Crude oil supplies are down after the United States implemented sanctions against Iran, one of the main OPEC nations, with further restrictions to be established in November. To avoid a price rise, President Trump called on other OPEC nations to increase their oil output to fill the market gap.

Crude oil was $50 per barrel towards the end of 2016, compared to prices between $70 and $80 this year. A cut in OPEC production, arranged by Russia, has steadily driven prices up. OPEC met on Sunday in Algiers with several non-OPEC nations (including Russia) to discuss increased output to lower prices but those present failed to reach an agreement.

President Trump took to Twitter in combative fashion, criticising the OPEC nations for squeezing the market and (ironically) suggesting they are ungrateful for the United States’ help in the past.
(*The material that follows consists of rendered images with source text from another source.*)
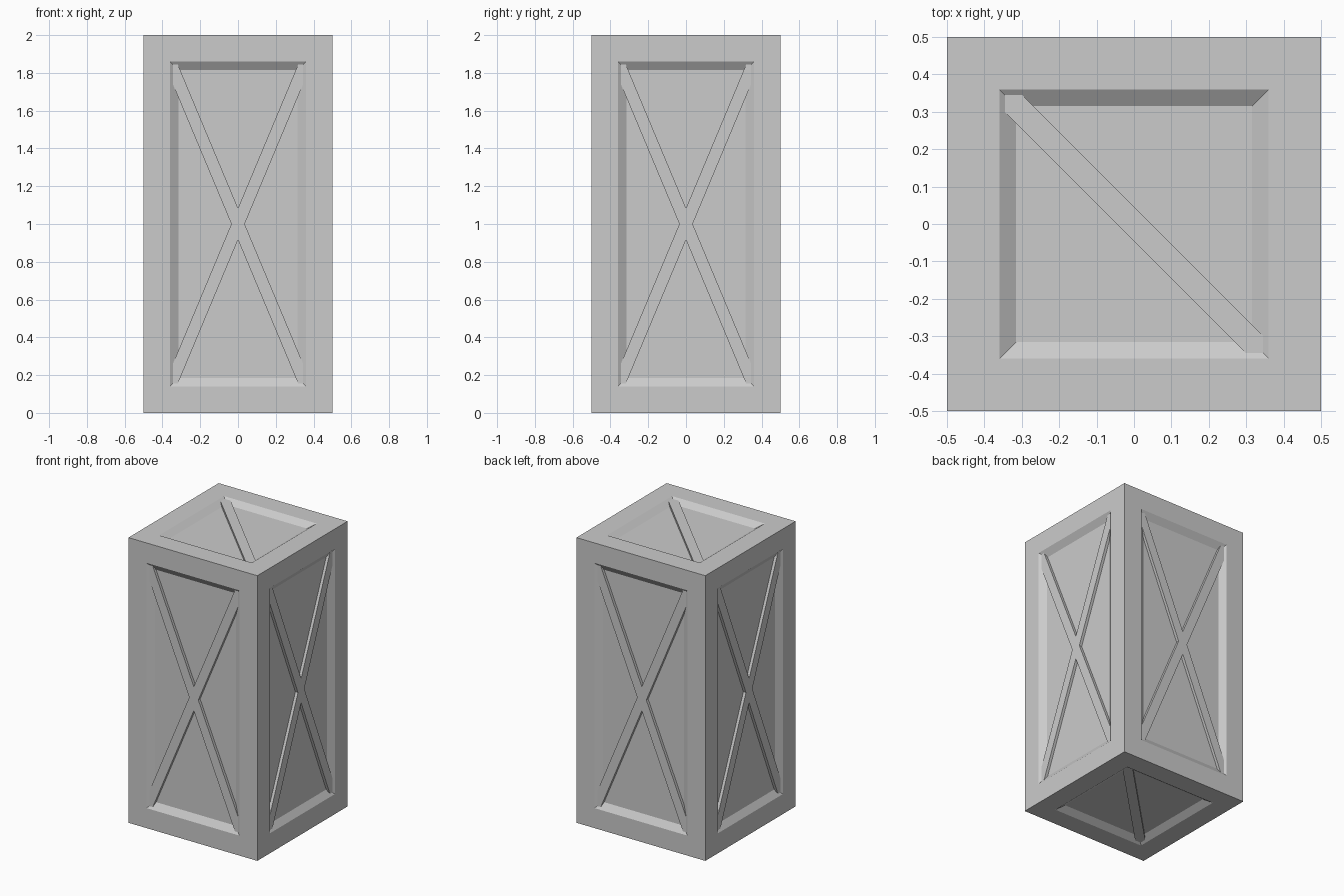
import bpy, bmesh, math
from mathutils import Matrix, Vector

if "Cube" in bpy.data.objects:
    bpy.data.objects.remove(bpy.data.objects["Cube"])

BORDER, SLOPE, DEPTH = 0.14, 0.045, 0.03   # frame width, bevel width, panel depth
BRACE_W, BRACE_TOP = 0.065, -0.01          # brace width, brace face below the frame


def add_object(name, bm, matrix=Matrix()):
    mesh = bpy.data.meshes.new(name)
    bm.to_mesh(mesh)
    bm.free()
    obj = bpy.data.objects.new(name, mesh)
    obj.matrix_world = matrix
    bpy.context.collection.objects.link(obj)
    return obj


def cut(bm, point, normal):
    """Remove everything on the positive side of a plane."""
    bmesh.ops.bisect_plane(bm, geom=bm.verts[:] + bm.edges[:] + bm.faces[:],
                           plane_co=point, plane_no=normal, clear_outer=True)


def brace(name, matrix, hw, hh, angle, splitter=None):
    """Diagonal bar in a panel, trimmed to the sloped panel walls."""
    bm = bmesh.new()
    bmesh.ops.create_cube(bm, size=1)
    size = Matrix.Diagonal((2 * math.hypot(hw, hh), BRACE_W, DEPTH + BRACE_TOP, 1))
    place = Matrix.Translation((0, 0, (BRACE_TOP - DEPTH) / 2)) @ Matrix.Rotation(angle, 4, 'Z')
    bm.transform(place @ size)
    # the back of the bar lies on the panel and is never seen
    back = [f for f in bm.faces if f.normal.z < -0.9]
    bmesh.ops.delete(bm, geom=back, context='FACES')
    for s in (-1, 1):
        cut(bm, (s * hw, 0, 0), (s * DEPTH, 0, -SLOPE))
        cut(bm, (0, s * hh, 0), (0, s * DEPTH, -SLOPE))
    if splitter:   # half bar that stops at the side of the crossing bar
        cut(bm, splitter * BRACE_W / 2, -splitter)
    add_object(name, bm, matrix)


# crate body with recessed panels on all six sides
bm = bmesh.new()
bmesh.ops.create_cube(bm, size=1, matrix=Matrix.Translation((0, 0, 1)) @ Matrix.Diagonal((1, 1, 2, 1)))
panels = bm.faces[:]
bmesh.ops.inset_individual(bm, faces=panels, thickness=BORDER, use_even_offset=True)
bmesh.ops.inset_individual(bm, faces=panels, thickness=SLOPE, depth=-DEPTH, use_even_offset=True)
add_object("crate_body", bm)

# crossed braces on the four tall sides
hw, hh = 0.5 - BORDER, 1 - BORDER
diag = math.atan2(hh, hw)
side_normal = Vector((-math.sin(diag), math.cos(diag), 0))
for k, side in enumerate(("front", "right", "back", "left")):
    m = (Matrix.Rotation(k * math.pi / 2, 4, 'Z') @ Matrix.Translation((0, -0.5, 1))
         @ Matrix.Rotation(math.pi / 2, 4, 'X'))
    brace(side + "_brace", m, hw, hh, diag)
    brace(side + "_upper_half_brace", m, hw, hh, -diag, side_normal)
    brace(side + "_lower_half_brace", m, hw, hh, -diag, -side_normal)

# single diagonal braces on top and bottom
brace("top_brace", Matrix.Translation((0, 0, 2)), hw, hw, -math.pi / 4)
brace("bottom_brace", Matrix.Rotation(math.pi, 4, 'X'), hw, hw, -math.pi / 4)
The price rise is the highest for crude oil since November 2014, with the price today currently at $81.87 according to Bloomberg, and there’s plenty of speculation that the price will continue to rise later in the day when the US markets open. Analysts and investors are forecasting continued oil price rises this year and next, with speculation that Brent Crude could spike in price to hit anywhere between $90 and $100 per barrel. The rise would be good for the oil industry, in terms of research and development, but bad for consumers.

Sarah Kent, Oil and Gas Reporter for the Wall Street Journal, tweeted this quote from the Bank of America Merrill Lynch:

Breaking the $90 mark will be the biggest psychological hurdle for Brent Crude, especially when Washington's special envoy for Iran, Brian Hook, came out and said that the United States has “a well-supplied oil market”. Goldman Sachs hold a similar position too, saying that despite a decline in production from Iran they expect other producers to up their production to meet demand, rather than letting prices climb much further, with Russia the most likely candidate to boost output.

The problem for Brent Crude prices, and the key driver in the short-term, is the amount of oil disappearing off the market because of the US sanctions on Iran. So far, the only OPEC nation that has increased output has been Libya, adding an extra 270,000 barrels per day, but Saudi Arabia’s output has declined by 140,000 barrels to negate over half of these gains.

Michael Hewson, chief market analyst at CMC Markets UK, told The Guardian: “Whatever the rights of wrongs of the decision to reimpose sanctions [on Iran] it has had the effect of removing 3 million barrels of output from the global oil supply. Given the cuts to capital expenditure as a result of the slide from $110 in 2014 to the lows of $27 a barrel in 2016, it was always going to be difficult to replace that capacity, at a time when inventories have been declining, and so it has been proved.”


The Future of Oil:

OPEC’s research data is predicting a strong future for Brent Crude despite the evolution of cleaner energy technology, with airlines the primary driver of demand over the next five years – demand that will offset the switch from petrol and diesel to electric cars. At present, 100 million barrels of oil are produced per day. By 2040, the OPEC report expects 112 million. The OPEC annual report pointed to increased future supply to be driven by the USA, China and India, as fracking becomes more prevalent in unlocking previously untouchable resources.